Given your scheduling, one option is to drive. Google Maps shows it as a 13 to 13.5 hour drive, all on major highways (i.e. no questionable remote back roads involved). Both Orbitz and Expedia suggest that a one-way car rental from Tucson would cost about $145 including fees. Of course, with a drive that long you might want to stay overnight on the way. That ...


2

There are many resources you can look at. You can probably start with official tourist guides for the states such as Arizona Guide or Utah.com, but if not you can probably Google IT or use Rodeoz, which has some of the many rodeos listed state by state.


2

I suggest you contact someone there to help you with the process before come to US. In Florida, you may have several options to pay your traffic ticket, including: Online. By mail. By phone. In person.


2

As others have mentioned flying can be equally cheap as taking the bus or train on a journey of this length, depending on the time of booking, and if you're traveling round-trip. Driving is likely a bit more expensive if you don't already have a car. If you are traveling last-minute or one-way bus seems to be the best way. For that it'll be easiest to ...


2

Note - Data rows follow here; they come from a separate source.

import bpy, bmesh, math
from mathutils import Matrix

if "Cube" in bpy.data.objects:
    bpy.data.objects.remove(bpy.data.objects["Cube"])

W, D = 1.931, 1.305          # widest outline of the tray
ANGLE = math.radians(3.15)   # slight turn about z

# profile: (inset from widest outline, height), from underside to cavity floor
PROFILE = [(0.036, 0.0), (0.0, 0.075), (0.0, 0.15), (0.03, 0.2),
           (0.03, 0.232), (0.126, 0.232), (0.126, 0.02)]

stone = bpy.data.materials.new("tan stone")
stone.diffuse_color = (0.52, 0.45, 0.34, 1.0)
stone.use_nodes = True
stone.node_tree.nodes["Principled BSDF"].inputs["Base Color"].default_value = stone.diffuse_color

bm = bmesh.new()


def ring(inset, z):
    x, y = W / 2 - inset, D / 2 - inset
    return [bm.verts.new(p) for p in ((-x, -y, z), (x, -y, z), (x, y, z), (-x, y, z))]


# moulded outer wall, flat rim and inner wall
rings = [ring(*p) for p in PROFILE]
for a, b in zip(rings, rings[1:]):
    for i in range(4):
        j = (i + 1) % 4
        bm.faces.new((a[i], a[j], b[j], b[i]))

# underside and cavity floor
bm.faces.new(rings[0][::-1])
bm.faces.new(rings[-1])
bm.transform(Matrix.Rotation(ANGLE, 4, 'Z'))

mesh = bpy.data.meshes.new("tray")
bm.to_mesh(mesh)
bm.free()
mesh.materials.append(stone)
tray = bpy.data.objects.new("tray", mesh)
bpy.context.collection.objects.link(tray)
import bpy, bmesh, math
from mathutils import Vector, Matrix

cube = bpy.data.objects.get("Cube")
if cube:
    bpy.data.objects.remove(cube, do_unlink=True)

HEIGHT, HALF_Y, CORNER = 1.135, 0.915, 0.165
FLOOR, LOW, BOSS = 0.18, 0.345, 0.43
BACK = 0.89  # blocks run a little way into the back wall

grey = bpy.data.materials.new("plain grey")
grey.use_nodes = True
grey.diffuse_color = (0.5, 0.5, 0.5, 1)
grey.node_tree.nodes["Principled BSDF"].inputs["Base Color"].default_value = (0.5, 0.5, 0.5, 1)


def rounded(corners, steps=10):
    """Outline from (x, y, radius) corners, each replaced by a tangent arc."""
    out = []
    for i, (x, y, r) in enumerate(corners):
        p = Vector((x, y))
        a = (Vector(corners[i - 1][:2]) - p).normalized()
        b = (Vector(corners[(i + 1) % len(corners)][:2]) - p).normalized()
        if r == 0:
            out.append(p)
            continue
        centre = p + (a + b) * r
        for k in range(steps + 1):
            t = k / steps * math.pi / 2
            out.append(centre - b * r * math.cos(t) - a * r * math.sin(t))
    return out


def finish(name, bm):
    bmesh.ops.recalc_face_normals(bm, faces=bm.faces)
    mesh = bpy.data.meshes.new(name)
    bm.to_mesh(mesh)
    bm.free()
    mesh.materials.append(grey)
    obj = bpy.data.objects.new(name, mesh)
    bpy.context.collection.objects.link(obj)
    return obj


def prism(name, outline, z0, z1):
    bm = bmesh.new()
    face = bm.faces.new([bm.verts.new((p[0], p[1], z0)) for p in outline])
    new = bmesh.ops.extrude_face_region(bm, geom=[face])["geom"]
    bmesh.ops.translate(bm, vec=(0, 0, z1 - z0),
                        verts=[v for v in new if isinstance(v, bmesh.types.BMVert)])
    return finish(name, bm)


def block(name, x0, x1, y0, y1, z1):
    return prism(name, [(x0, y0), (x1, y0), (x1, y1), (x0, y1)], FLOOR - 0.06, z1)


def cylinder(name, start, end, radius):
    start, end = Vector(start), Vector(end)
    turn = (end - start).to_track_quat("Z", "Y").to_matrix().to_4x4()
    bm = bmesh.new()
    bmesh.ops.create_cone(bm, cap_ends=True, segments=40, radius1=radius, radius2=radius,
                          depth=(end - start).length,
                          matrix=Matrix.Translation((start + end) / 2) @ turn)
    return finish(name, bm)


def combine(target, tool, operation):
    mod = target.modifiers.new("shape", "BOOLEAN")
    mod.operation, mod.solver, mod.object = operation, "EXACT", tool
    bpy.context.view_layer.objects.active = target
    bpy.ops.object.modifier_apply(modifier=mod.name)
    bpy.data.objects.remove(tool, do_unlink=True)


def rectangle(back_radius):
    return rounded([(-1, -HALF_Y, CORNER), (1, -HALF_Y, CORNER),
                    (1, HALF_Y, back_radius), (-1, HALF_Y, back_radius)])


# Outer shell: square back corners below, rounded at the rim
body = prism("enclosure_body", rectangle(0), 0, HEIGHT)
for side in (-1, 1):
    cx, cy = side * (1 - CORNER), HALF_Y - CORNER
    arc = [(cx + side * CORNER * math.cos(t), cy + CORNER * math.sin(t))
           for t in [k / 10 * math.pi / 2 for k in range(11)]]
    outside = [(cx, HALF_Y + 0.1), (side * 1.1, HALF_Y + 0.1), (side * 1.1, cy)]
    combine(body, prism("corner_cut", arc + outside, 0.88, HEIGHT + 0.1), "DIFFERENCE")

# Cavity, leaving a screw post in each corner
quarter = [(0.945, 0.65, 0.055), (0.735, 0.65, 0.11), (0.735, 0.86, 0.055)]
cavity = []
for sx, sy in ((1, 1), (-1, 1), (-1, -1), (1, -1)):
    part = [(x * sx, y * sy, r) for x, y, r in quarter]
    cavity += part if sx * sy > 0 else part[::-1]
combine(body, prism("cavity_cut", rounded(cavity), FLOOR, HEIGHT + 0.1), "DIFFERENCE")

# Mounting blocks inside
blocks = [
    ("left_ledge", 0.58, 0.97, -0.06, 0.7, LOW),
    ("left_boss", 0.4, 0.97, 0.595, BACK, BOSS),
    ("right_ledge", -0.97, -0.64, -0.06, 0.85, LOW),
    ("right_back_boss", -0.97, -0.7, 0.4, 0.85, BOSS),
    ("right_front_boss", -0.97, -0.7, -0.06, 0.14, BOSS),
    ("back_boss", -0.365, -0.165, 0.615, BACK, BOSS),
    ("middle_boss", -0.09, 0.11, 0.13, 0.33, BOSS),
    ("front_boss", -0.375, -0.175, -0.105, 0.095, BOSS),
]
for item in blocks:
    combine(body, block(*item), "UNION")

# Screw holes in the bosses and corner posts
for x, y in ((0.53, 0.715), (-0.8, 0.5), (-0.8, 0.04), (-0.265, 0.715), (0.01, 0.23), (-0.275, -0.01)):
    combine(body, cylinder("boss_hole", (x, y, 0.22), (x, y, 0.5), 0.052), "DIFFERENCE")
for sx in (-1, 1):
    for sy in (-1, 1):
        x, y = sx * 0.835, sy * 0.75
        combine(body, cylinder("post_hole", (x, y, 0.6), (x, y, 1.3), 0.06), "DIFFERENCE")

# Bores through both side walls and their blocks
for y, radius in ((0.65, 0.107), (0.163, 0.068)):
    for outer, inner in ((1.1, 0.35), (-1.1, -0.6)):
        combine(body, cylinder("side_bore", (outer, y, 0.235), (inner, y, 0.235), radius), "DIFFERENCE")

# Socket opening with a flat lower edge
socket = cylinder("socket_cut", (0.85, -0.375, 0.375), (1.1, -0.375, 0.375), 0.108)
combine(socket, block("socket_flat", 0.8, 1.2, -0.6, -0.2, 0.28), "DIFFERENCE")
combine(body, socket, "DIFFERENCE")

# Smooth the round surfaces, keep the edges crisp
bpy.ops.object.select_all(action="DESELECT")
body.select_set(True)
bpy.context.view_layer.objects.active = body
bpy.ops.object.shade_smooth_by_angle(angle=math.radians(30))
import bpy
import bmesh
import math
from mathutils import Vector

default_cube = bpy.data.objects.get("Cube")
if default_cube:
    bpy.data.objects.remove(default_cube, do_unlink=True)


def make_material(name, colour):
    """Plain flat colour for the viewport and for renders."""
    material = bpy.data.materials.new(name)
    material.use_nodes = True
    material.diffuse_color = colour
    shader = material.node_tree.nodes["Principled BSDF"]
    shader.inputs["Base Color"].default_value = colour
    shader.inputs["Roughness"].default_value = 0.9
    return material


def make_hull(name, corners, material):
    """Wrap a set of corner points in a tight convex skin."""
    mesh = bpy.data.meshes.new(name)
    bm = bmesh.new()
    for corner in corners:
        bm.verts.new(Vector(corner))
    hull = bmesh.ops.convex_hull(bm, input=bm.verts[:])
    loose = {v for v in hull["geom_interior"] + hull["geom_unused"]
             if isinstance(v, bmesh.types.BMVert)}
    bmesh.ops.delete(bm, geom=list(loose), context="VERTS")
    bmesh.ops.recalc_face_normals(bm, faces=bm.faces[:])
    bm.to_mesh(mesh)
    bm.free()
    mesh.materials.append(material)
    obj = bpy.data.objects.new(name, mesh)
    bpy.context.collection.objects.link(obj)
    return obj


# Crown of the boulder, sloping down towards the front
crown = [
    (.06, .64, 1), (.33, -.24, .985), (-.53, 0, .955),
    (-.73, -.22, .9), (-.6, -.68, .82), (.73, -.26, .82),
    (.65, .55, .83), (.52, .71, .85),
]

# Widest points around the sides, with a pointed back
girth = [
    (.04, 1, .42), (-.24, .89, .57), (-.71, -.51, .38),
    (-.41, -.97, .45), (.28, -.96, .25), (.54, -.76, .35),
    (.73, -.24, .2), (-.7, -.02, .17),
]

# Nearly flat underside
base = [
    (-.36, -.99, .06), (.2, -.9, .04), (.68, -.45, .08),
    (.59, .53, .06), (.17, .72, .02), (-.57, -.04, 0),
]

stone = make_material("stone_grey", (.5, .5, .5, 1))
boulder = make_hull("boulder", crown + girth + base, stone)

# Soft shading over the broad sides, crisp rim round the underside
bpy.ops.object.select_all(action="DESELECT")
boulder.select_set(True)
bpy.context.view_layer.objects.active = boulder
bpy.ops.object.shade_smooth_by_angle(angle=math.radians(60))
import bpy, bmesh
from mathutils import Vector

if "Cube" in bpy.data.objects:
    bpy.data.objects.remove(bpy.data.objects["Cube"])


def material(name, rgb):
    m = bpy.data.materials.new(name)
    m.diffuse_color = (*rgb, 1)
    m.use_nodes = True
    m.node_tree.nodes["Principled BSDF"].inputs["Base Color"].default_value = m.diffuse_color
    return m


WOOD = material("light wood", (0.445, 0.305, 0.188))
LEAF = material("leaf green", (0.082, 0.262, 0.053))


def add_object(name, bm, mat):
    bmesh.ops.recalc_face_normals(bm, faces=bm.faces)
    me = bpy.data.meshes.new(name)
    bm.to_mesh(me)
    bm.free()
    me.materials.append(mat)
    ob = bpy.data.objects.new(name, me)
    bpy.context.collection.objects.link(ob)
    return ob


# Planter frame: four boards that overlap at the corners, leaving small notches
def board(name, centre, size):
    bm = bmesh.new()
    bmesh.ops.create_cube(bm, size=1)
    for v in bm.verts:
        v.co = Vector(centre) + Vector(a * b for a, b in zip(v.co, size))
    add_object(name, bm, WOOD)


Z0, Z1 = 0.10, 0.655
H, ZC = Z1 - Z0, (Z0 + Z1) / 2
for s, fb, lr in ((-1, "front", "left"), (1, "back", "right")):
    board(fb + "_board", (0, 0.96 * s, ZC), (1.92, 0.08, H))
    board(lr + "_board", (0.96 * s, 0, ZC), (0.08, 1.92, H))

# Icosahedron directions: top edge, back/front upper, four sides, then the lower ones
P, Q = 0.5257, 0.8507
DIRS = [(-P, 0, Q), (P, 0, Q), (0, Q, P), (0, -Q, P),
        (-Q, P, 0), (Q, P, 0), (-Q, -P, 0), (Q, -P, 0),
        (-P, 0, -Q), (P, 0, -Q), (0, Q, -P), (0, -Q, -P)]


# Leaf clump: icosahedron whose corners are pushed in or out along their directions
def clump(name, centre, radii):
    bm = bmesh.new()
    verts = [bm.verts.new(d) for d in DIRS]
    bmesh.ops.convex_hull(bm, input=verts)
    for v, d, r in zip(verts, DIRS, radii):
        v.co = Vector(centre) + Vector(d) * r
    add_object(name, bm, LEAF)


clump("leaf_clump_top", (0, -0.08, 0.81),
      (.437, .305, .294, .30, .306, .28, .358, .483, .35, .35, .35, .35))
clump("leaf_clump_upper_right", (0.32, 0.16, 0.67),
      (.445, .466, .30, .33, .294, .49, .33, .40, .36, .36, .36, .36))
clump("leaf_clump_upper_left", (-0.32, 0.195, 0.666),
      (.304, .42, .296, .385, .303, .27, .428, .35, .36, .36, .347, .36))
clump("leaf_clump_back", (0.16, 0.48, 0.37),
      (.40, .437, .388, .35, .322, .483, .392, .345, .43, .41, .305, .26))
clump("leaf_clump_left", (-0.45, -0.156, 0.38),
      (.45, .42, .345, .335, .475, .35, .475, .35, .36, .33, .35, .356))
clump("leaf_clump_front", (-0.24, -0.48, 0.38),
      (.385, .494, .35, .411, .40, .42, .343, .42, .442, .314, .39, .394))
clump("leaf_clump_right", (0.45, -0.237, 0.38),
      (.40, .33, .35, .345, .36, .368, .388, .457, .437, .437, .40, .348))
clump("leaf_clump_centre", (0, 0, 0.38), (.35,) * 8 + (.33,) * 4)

Arrow / Black Hills Stages have an early bus, but it's unclear if it only stops in Greeley or also in Ft. Collins. Greyhound lists this bus as departing from Ft. Collins (5:45am) but Arrow / Black Hills lists it only from Greeley. You may want to call them to confirm. This bus is scheduled to arrive Denver Greyhound station at 6:40am. It's a 12 minute walk ...


1

If you're going on a weekday (Monday through Friday and not a holiday), you could take the Bustang North Line commuter bus service. See my answer on Getting from Denver Amtrak to Fort Collins for details. For instance, there is a bus leaving downtown Fort Collins at 5:40 AM and arriving at Union Station at 7:05 AM. You can also catch it at I-25 and ...


Only top voted, non community-wiki answers of a minimum length are eligible